The Community Reinvestment Act has never caught on to the swift and rapid ascension of the prepaid debit card into the personal finances of low-to-moderate income households.
The Community Reinvestment Act should encourage banks to serve low-to-moderate income consumers. It is
generally silent on how that should be done, save for outline three areas for those activities: services, investments, and lending.
Historically, the CRA has been a robust force that has brought about all kinds of investment in affordable housing, small business lending, and services aimed at helping people get on their financial feet.
Unfortunately, all regulations suffer from the same shortcoming. They are slow to adapt to change. We saw this a few years ago, when regulators were unable to find a basis in the CRA to address the new innovation of subprime lending.
Well, I believe that the prepaid card presents a similar problem. We know that it is a powerful force these days. Dan Henry, the CEO of NetSpend, has been among the most vocal of people in asserting that the prepaid debit card should be viewed not as an alternative to a regular bank account and instead as a better choice than cash. It is hard to argue that a prepaid debit card gives people a better platform for conducting transactions than does cash. Moreover, the prepaid debit card is capable of doing things that are largely lost on the people who construct a traditional checking account.

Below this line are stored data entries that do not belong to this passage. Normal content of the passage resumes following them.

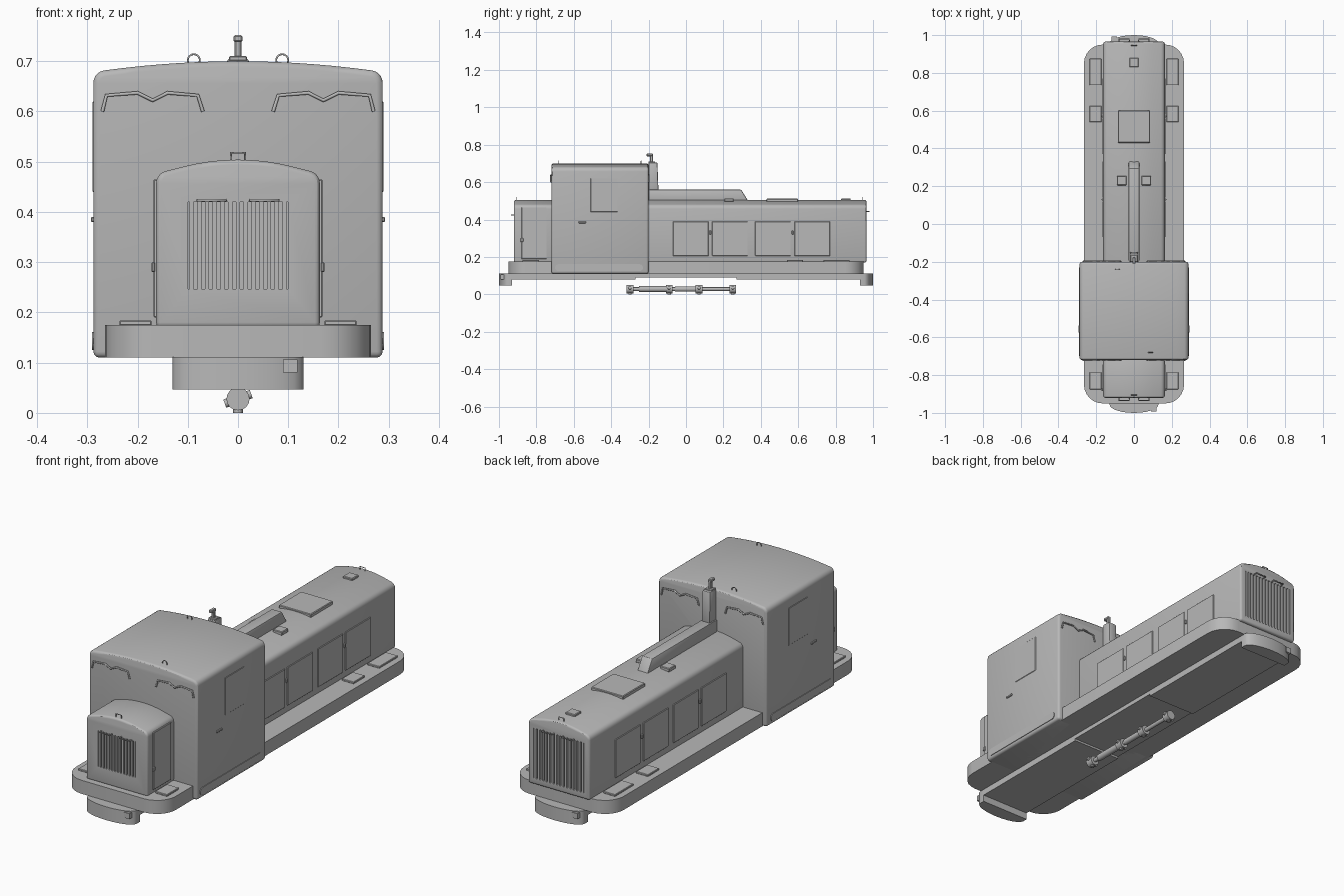
import bpy, bmesh, math
from mathutils import Vector

cube = bpy.data.objects.get("Cube")
if cube:
    bpy.data.objects.remove(cube, do_unlink=True)

GREY = (0.48, 0.48, 0.48, 1)
paint = bpy.data.materials.new("plain_grey")
paint.use_nodes = True
paint.diffuse_color = GREY
paint.node_tree.nodes["Principled BSDF"].inputs["Base Color"].default_value = GREY


def prism(name, pts, axis, lo, hi, bevel=0.0, segments=3):
    """Extrude a closed 2D outline along an axis, rounding its hard edges."""
    place = {"X": lambda a, b, t: (t, a, b),
             "Y": lambda a, b, t: (a, t, b),
             "Z": lambda a, b, t: (a, b, t)}[axis]
    bm = bmesh.new()
    ends = [[bm.verts.new(place(a, b, t)) for a, b in pts] for t in (lo, hi)]
    for ring in ends:
        bm.faces.new(ring)
    n = len(pts)
    for i in range(n):
        j = (i + 1) % n
        bm.faces.new((ends[0][i], ends[0][j], ends[1][j], ends[1][i]))
    bmesh.ops.recalc_face_normals(bm, faces=bm.faces)
    if bevel:
        hard = [e for e in bm.edges if e.calc_face_angle(0) > 0.7]
        bmesh.ops.bevel(bm, geom=hard, offset=bevel, segments=segments,
                        affect='EDGES', profile=0.5, clamp_overlap=True)
    mesh = bpy.data.meshes.new(name)
    bm.to_mesh(mesh)
    bm.free()
    mesh.materials.append(paint)
    ob = bpy.data.objects.new(name, mesh)
    bpy.context.collection.objects.link(ob)
    return ob


def box(name, x0, x1, y0, y1, z0, z1, bevel=0.0):
    return prism(name, [(x0, y0), (x1, y0), (x1, y1), (x0, y1)], "Z", z0, z1, bevel, 1)


def rounded(w, l, r, steps=6):
    """Rounded rectangle with half sizes w and l."""
    pts = []
    for k, (sx, sy) in enumerate(((1, 1), (-1, 1), (-1, -1), (1, -1))):
        for i in range(steps + 1):
            a = math.pi / 2 * (k + i / steps)
            pts.append((sx * (w - r) + r * math.cos(a), sy * (l - r) + r * math.sin(a)))
    return pts


def arched(w, base, edge, top, r):
    """Body section with rounded eaves and a gently arched roof."""
    right = [(w, base)]
    for i in range(6):
        a = math.radians(16 * i)
        right.append((w - r + r * math.cos(a), edge - r + r * math.sin(a)))
    for i in range(1, 7):
        t = 1 - i / 7
        right.append(((w - r) * t, edge + (top - edge) * (1 - t * t)))
    return right + [(0, top)] + [(-x, z) for x, z in reversed(right)]


def wire(name, pts, radius, closed=False):
    cu = bpy.data.curves.new(name, 'CURVE')
    cu.dimensions = '3D'
    cu.bevel_depth = radius
    cu.bevel_resolution = 1
    cu.use_fill_caps = True
    sp = cu.splines.new('POLY')
    sp.points.add(len(pts) - 1)
    for p, co in zip(sp.points, pts):
        p.co = (*co, 1)
    sp.use_cyclic_u = closed
    cu.materials.append(paint)
    ob = bpy.data.objects.new(name, cu)
    bpy.context.collection.objects.link(ob)


def cylinder(name, radius, y0, y1, z, sides=16):
    ring = [(radius * math.cos(math.tau * i / sides), z + radius * math.sin(math.tau * i / sides))
            for i in range(sides)]
    return prism(name, ring, "Y", y0, y1)


def cut(body, cutter):
    mod = body.modifiers.new("recess", 'BOOLEAN')
    mod.operation = 'DIFFERENCE'
    mod.object = cutter
    bpy.context.view_layer.objects.active = body
    bpy.ops.object.modifier_apply(modifier=mod.name)
    bpy.data.objects.remove(cutter, do_unlink=True)


# Deck and underframe
prism("deck", rounded(0.265, 0.95, 0.1), "Z", 0.11, 0.175)
for s, end in ((-1, "front"), (1, "rear")):
    box(end + "_frame", -0.13, 0.13, *sorted((s * 0.27, s * 0.93)), 0.08, 0.111)
    nose = [(0.13 * math.sin(a), s * (0.955 + 0.045 * math.cos(a)))
            for a in (math.pi * (i / 12 - 0.5) for i in range(13))]
    nose = [(-0.13, s * 0.93)] + nose + [(0.13, s * 0.93)]
    prism(end + "_buffer", nose, "Z", 0.047, 0.111)
    box(end + "_buffer_bracket", *sorted((-s * 0.09, -s * 0.118)),
        *sorted((s * 0.96, s * 0.992)), 0.08, 0.106)
box("middle_frame", -0.13, 0.13, -0.27, 0.27, 0.09, 0.111)

# Cab and hoods
prism("cab", arched(0.288, 0.11, 0.682, 0.70, 0.025), "Y", -0.72, -0.20, 0.012)
hood = arched(0.163, 0.17, 0.482, 0.504, 0.025)
short_hood = prism("short_hood", hood, "Y", -0.92, -0.71, 0.01)
long_hood = prism("long_hood", hood, "Y", -0.21, 0.965, 0.01)


def grille(body, name, y, s, half, z0, z1, count):
    """Recess in the end of a hood filled with upright slats."""
    inner = y - s * 0.02
    cut(body, box(name + "_cutter", -half, half, *sorted((inner, y + s * 0.03)), z0, z1))
    step = 2 * half / count
    for i in range(count):
        x = -half + step * (i + 0.5)
        box(f"{name}_slat_{i}", x - step * 0.27, x + step * 0.27,
            *sorted((inner - s * 0.002, y)), z0 - 0.002, z1 + 0.002)
    for side in (-1, 1):
        a, b = side * 0.025, side * 0.08
        out = y + s * 0.014
        wire(name + "_handle", [(a, y, z1 + 0.003), (a, out, z1 + 0.003),
                                (b, out, z1 + 0.003), (b, y, z1 + 0.003)], 0.003)


grille(short_hood, "front_grille", -0.92, -1, 0.10, 0.247, 0.42, 13)
grille(long_hood, "rear_grille", 0.965, 1, 0.135, 0.2, 0.44, 15)

for x in (-1, 1):
    # Hood side doors
    def side_plate(name, w, thick, y0, y1, z0, z1):
        return box(name, *sorted((x * (w - 0.003), x * (w + thick))), y0, y1, z0, z1, 0.002)

    side_plate("short_hood_door", 0.163, 0.005, -0.88, -0.745, 0.19, 0.465)
    side_plate("short_hood_latch", 0.168, 0.004, -0.885, -0.87, 0.28, 0.30)
    for y0, y1 in ((-0.07, 0.12), (0.14, 0.33), (0.37, 0.56), (0.58, 0.77)):
        side_plate("engine_door", 0.163, 0.004, y0, y1, 0.205, 0.39)
    for y in (0.13, 0.57):
        side_plate("door_latch", 0.165, 0.006, y - 0.005, y + 0.005, 0.32, 0.34)

    # Cab side window, handle and lower strip
    side_plate("cab_window", 0.288, 0.002, -0.51, -0.365, 0.44, 0.62)
    side_plate("cab_handle", 0.288, 0.005, -0.575, -0.535, 0.38, 0.39)
    strip = [(a - 0.465, b + 0.143) for a, b in rounded(0.235, 0.018, 0.017)]
    prism("cab_strip", strip, "X", *sorted((x * 0.286, x * 0.291)))

    # Deck hatches
    for y0, y1 in ((0.735, 0.875), (0.54, 0.625), (-0.875, -0.785)):
        box("deck_hatch", *sorted((x * 0.172, x * 0.236)), y0, y1, 0.174, 0.184, 0.002)

    # Rain gutters over the cab end windows
    for y in (-0.722, -0.198):
        gutter = [(0.27, 0.60), (0.262, 0.632), (0.2, 0.637), (0.17, 0.622),
                  (0.14, 0.637), (0.08, 0.632), (0.07, 0.60)]
        wire("rain_gutter", [(x * a, y, b) for a, b in gutter], 0.004)

    # Lifting rings on the cab roof
    ring = [Vector((x * 0.088 + 0.012 * math.cos(a), -0.46 - x * 0.22, 0.702 + 0.012 * math.sin(a)))
            for a in (math.tau * i / 16 for i in range(16))]
    wire("lifting_ring", ring, 0.002, True)
    box("roof_cap", x * 0.065 - 0.025, x * 0.065 + 0.025, 0.205, 0.255, 0.495, 0.513, 0.003)

# Hood roof fittings
box("roof_hatch", -0.085, 0.085, 0.43, 0.60, 0.49, 0.511, 0.003)
box("filler_cap", -0.025, 0.025, 0.83, 0.88, 0.5, 0.513, 0.003)
for y in (-0.905, 0.945):
    wire("hood_loop", [(-0.014, y, 0.5), (-0.014, y, 0.518), (0.014, y, 0.518), (0.014, y, 0.5)], 0.0025)

# Exhaust duct, stack and horn
prism("exhaust_duct", [(-0.2, 0.495), (0.335, 0.495), (0.295, 0.56), (-0.2, 0.56)],
      "X", -0.028, 0.028, 0.006, 2)
prism("exhaust_stack", [(-0.2, 0.55), (-0.147, 0.55), (-0.153, 0.705), (-0.2, 0.705)],
      "X", -0.022, 0.022, 0.006, 2)
box("horn_base", -0.018, 0.018, -0.2, -0.165, 0.70, 0.71, 0.002)
box("horn_post", -0.007, 0.007, -0.193, -0.176, 0.705, 0.745, 0.003)
box("horn_head", -0.009, 0.009, -0.21, -0.176, 0.738, 0.752, 0.003)

# Drive shaft with joints
Z = 0.028
cylinder("drive_shaft", 0.010, -0.30, 0.26, Z)
cylinder("shaft_sleeve", 0.016, -0.25, -0.1, Z)
cylinder("shaft_sleeve_rear", 0.014, -0.06, 0.06, Z)
for y in (-0.30, -0.09, 0.07, 0.25):
    cylinder("shaft_flange", 0.023, y - 0.018, y + 0.018, Z)
    for a in (-90, 20, 200):
        d = Vector((math.cos(math.radians(a)), 0, math.sin(math.radians(a))))
        c = Vector((0, y, Z))
        wire("joint_stub", [c + d * 0.015, c + d * 0.028], 0.010)

# Smooth rounded surfaces, keeping hard edges crisp
bpy.ops.object.select_all(action='DESELECT')
for ob in bpy.context.scene.objects:
    if ob.type == 'MESH' and paint.name in ob.data.materials:
        ob.select_set(True)
        bpy.context.view_layer.objects.active = ob
bpy.ops.object.shade_smooth_by_angle(angle=math.radians(30))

I was able to make a presentation to the National Community Reinvestment Coalition at their annual conference in Washington, DC last week. Here is my presentation:
This is a Prezi presentation. Unfortunately, there is no audio. However, you can scroll through the various slides and pick up most of the ideas from the text and the accompanying visuals.